Step three: go out on a clear evening with little or no clouds. If the skies are completely covered, go to bed, you won’t see anything. So next to the aurora app, keep an eye on the weather app. We used the Yahoo weather app where you get a weather forescast by the hour for most locations.
Step four: if you want proof for the homefront, take the right photogear; a camera that allows you to shoot with long exposure and a stable tripod if you do not want to end up with blurred pictures.
And then all you need is LUCK, the Northern Lights are an unpredictable event.
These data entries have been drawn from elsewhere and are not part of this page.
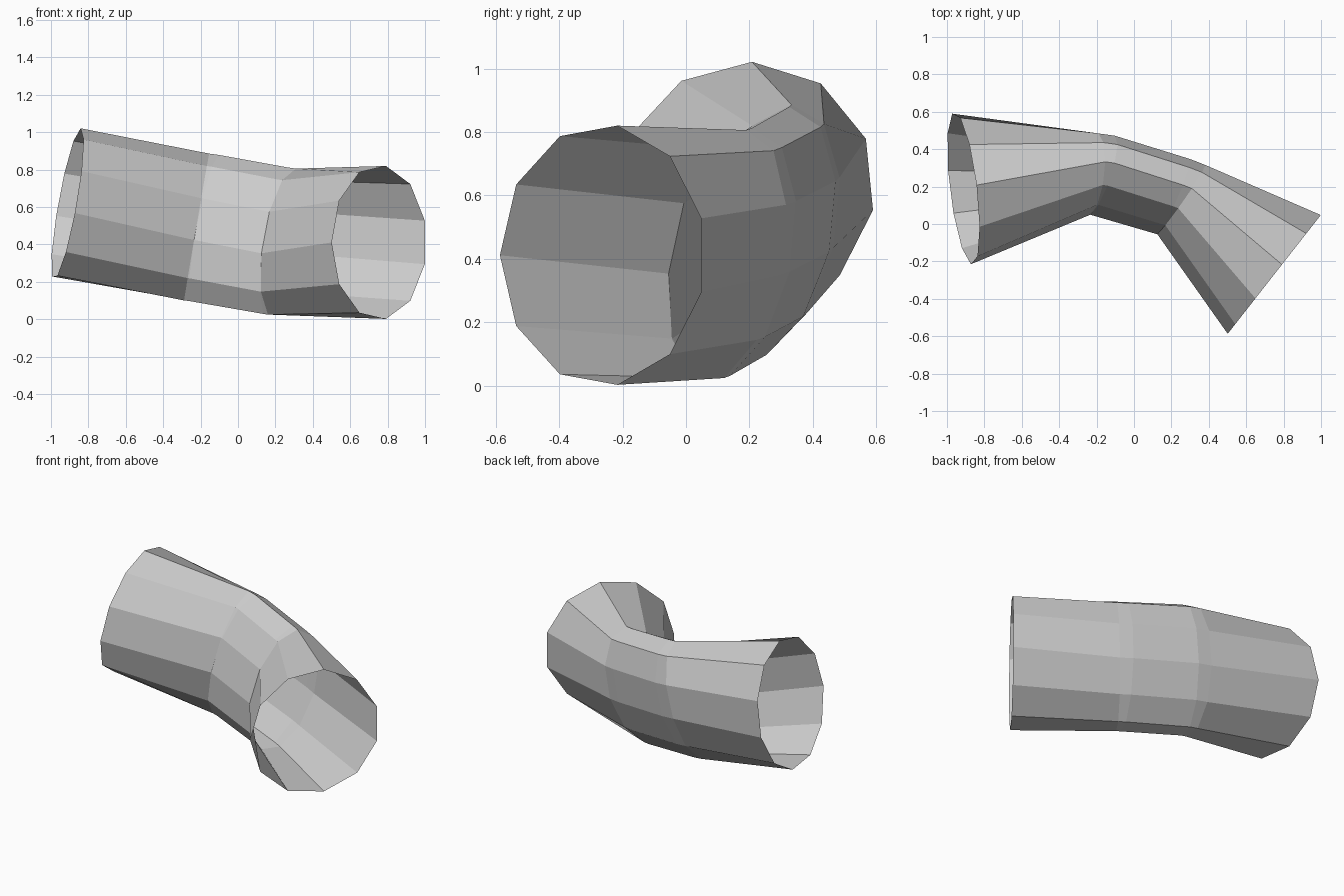
import bpy
import bmesh
from math import sin, cos, radians
from mathutils import Vector

if "Cube" in bpy.data.objects:
    bpy.data.objects.remove(bpy.data.objects["Cube"])

SIDES = 11

# Cross-sections along the pipe: centre, half-axis to inner bend, half-axis upward
SECTIONS = [
    ((-0.912, 0.190, 0.618), (0.040, -0.405, -0.050), (0.077, -0.040, 0.400)),  # left mouth
    ((-0.222, 0.266, 0.486), (-0.013, -0.217, -0.062), (0.067, 0.036, 0.395)),  # first crease
    ((-0.176, 0.260, 0.480), (-0.059, -0.210, -0.056), (0.065, 0.036, 0.395)),
    ((0.209, 0.145, 0.413), (-0.084, -0.200, -0.060), (0.042, 0.035, 0.395)),   # second crease
    ((0.250, 0.129, 0.407), (-0.125, -0.184, -0.054), (0.042, 0.035, 0.395)),
    ((0.755, -0.263, 0.411), (-0.254, -0.324, 0.000), (0.000, 0.000, 0.413)),   # right mouth
]


def add_ring(bm, centre, inner, up):
    c, u, v = Vector(centre), Vector(inner), Vector(up)
    ring = []
    for k in range(SIDES):
        a = radians(90 + (k - 3) * 360 / SIDES)
        ring.append(bm.verts.new(c + u * sin(a) + v * cos(a)))
    return ring


# Open-ended bent pipe, pinched through the elbow
bm = bmesh.new()
rings = [add_ring(bm, *s) for s in SECTIONS]
for r0, r1 in zip(rings, rings[1:]):
    for k in range(SIDES):
        n = (k + 1) % SIDES
        bm.faces.new((r0[k], r0[n], r1[n], r1[k]))
bmesh.ops.recalc_face_normals(bm, faces=bm.faces)

# Make sure the surface faces outward
face = bm.faces[0] if not bm.faces.ensure_lookup_table() else None
if face.normal.dot(face.calc_center_median() - (Vector(SECTIONS[0][0]) + Vector(SECTIONS[1][0])) / 2) < 0:
    bmesh.ops.reverse_faces(bm, faces=bm.faces)

mesh = bpy.data.meshes.new("pipe_elbow")
bm.to_mesh(mesh)
bm.free()
pipe = bpy.data.objects.new("pipe_elbow", mesh)
bpy.context.collection.objects.link(pipe)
Set your expectations right, the Northern Lights do not always look like on those spectacular professional photographs, often they are weaker, are partly obscured by clouds, other elements in the scenery or light pollution, and they come in different colors, from green over red, blue and purple. Sometimes you see it during an hour, sometimes only a few minutes, it often comes and goes, so stay put and be patient. Taking a long exposure picture might help you recognize it when it is weak. Sometimes it paints the whole sky green, sometimes it is only one small streak in the sky.
You can always ask locals on the Tripadvisor forum for some good viewing points in the area you are staying.
When looking out for the aurora, check the nigth sky by taking a photo with long exposure every now and then to see if the Northern Lights are hiding behind the clouds or are just faint, certainly when you see some faint green light.
If you see them appear in the sky, just stop and enjoy or take pictures, do not drive on because you want to reach that perfect photo spot, they might not come back anymore!! Just take it as it comes. And find a safe parking spot, away from the road, do not stop in the middle the road in any circumstance!! Safe hunting!!